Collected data
=====

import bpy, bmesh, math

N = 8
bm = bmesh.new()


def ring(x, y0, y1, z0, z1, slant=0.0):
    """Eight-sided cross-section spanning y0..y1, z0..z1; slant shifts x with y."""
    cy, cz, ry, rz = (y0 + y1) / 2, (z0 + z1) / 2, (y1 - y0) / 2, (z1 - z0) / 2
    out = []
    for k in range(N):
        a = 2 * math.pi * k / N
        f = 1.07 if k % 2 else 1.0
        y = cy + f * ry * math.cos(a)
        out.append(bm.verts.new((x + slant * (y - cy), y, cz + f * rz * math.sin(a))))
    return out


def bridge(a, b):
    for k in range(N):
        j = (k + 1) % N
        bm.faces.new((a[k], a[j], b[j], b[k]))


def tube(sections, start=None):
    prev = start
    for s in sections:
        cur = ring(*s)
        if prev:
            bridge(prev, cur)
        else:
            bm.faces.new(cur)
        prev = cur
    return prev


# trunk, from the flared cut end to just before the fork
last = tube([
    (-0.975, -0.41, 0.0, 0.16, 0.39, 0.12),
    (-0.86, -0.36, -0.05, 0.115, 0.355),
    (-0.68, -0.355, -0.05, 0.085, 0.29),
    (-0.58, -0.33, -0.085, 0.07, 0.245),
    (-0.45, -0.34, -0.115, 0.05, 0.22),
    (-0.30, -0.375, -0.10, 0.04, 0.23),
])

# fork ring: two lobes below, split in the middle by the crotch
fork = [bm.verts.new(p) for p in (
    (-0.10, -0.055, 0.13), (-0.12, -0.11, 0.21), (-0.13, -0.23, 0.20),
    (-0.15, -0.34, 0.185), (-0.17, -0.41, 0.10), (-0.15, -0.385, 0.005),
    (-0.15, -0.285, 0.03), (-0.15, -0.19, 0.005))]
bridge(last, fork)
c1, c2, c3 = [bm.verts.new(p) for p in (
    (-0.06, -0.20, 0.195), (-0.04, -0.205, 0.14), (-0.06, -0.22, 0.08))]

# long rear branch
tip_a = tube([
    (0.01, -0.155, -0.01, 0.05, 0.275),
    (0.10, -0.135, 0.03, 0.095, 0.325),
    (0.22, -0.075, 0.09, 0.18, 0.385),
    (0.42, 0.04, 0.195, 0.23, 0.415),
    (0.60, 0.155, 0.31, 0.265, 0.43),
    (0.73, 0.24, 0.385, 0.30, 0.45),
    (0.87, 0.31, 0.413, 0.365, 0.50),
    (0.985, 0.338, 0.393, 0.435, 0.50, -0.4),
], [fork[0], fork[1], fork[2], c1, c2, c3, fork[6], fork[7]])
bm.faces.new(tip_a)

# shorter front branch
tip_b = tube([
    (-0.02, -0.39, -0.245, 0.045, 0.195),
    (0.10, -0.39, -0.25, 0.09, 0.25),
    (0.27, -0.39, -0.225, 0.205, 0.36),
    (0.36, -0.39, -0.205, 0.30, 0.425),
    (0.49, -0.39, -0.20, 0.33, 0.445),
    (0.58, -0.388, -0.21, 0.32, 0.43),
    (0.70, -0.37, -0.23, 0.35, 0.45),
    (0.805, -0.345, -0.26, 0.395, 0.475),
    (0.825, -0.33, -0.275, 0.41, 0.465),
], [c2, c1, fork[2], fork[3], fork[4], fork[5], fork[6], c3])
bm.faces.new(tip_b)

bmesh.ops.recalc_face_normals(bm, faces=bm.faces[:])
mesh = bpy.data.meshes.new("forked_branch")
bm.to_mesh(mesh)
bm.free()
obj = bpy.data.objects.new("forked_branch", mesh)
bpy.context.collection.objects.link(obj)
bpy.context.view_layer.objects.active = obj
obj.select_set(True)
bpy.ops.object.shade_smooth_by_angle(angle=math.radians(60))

=====

- _PROBLEM REQUIREMENTS_: Write down the entries above again. Copy them word for word.

- _RESPONSE BELOW_:
import bpy, bmesh, math

N = 8
bm = bmesh.new()


def ring(x, y0, y1, z0, z1, slant=0.0):
    """Eight-sided cross-section spanning y0..y1, z0..z1; slant shifts x with y."""
    cy, cz, ry, rz = (y0 + y1) / 2, (z0 + z1) / 2, (y1 - y0) / 2, (z1 - z0) / 2
    out = []
    for k in range(N):
        a = 2 * math.pi * k / N
        f = 1.07 if k % 2 else 1.0
        y = cy + f * ry * math.cos(a)
        out.append(bm.verts.new((x + slant * (y - cy), y, cz + f * rz * math.sin(a))))
    return out


def bridge(a, b):
    for k in range(N):
        j = (k + 1) % N
        bm.faces.new((a[k], a[j], b[j], b[k]))


def tube(sections, start=None):
    prev = start
    for s in sections:
        cur = ring(*s)
        if prev:
            bridge(prev, cur)
        else:
            bm.faces.new(cur)
        prev = cur
    return prev


# trunk, from the flared cut end to just before the fork
last = tube([
    (-0.975, -0.41, 0.0, 0.16, 0.39, 0.12),
    (-0.86, -0.36, -0.05, 0.115, 0.355),
    (-0.68, -0.355, -0.05, 0.085, 0.29),
    (-0.58, -0.33, -0.085, 0.07, 0.245),
    (-0.45, -0.34, -0.115, 0.05, 0.22),
    (-0.30, -0.375, -0.10, 0.04, 0.23),
])

# fork ring: two lobes below, split in the middle by the crotch
fork = [bm.verts.new(p) for p in (
    (-0.10, -0.055, 0.13), (-0.12, -0.11, 0.21), (-0.13, -0.23, 0.20),
    (-0.15, -0.34, 0.185), (-0.17, -0.41, 0.10), (-0.15, -0.385, 0.005),
    (-0.15, -0.285, 0.03), (-0.15, -0.19, 0.005))]
bridge(last, fork)
c1, c2, c3 = [bm.verts.new(p) for p in (
    (-0.06, -0.20, 0.195), (-0.04, -0.205, 0.14), (-0.06, -0.22, 0.08))]

# long rear branch
tip_a = tube([
    (0.01, -0.155, -0.01, 0.05, 0.275),
    (0.10, -0.135, 0.03, 0.095, 0.325),
    (0.22, -0.075, 0.09, 0.18, 0.385),
    (0.42, 0.04, 0.195, 0.23, 0.415),
    (0.60, 0.155, 0.31, 0.265, 0.43),
    (0.73, 0.24, 0.385, 0.30, 0.45),
    (0.87, 0.31, 0.413, 0.365, 0.50),
    (0.985, 0.338, 0.393, 0.435, 0.50, -0.4),
], [fork[0], fork[1], fork[2], c1, c2, c3, fork[6], fork[7]])
bm.faces.new(tip_a)

# shorter front branch
tip_b = tube([
    (-0.02, -0.39, -0.245, 0.045, 0.195),
    (0.10, -0.39, -0.25, 0.09, 0.25),
    (0.27, -0.39, -0.225, 0.205, 0.36),
    (0.36, -0.39, -0.205, 0.30, 0.425),
    (0.49, -0.39, -0.20, 0.33, 0.445),
    (0.58, -0.388, -0.21, 0.32, 0.43),
    (0.70, -0.37, -0.23, 0.35, 0.45),
    (0.805, -0.345, -0.26, 0.395, 0.475),
    (0.825, -0.33, -0.275, 0.41, 0.465),
], [c2, c1, fork[2], fork[3], fork[4], fork[5], fork[6], c3])
bm.faces.new(tip_b)

bmesh.ops.recalc_face_normals(bm, faces=bm.faces[:])
mesh = bpy.data.meshes.new("forked_branch")
bm.to_mesh(mesh)
bm.free()
obj = bpy.data.objects.new("forked_branch", mesh)
bpy.context.collection.objects.link(obj)
bpy.context.view_layer.objects.active = obj
obj.select_set(True)
bpy.ops.object.shade_smooth_by_angle(angle=math.radians(60))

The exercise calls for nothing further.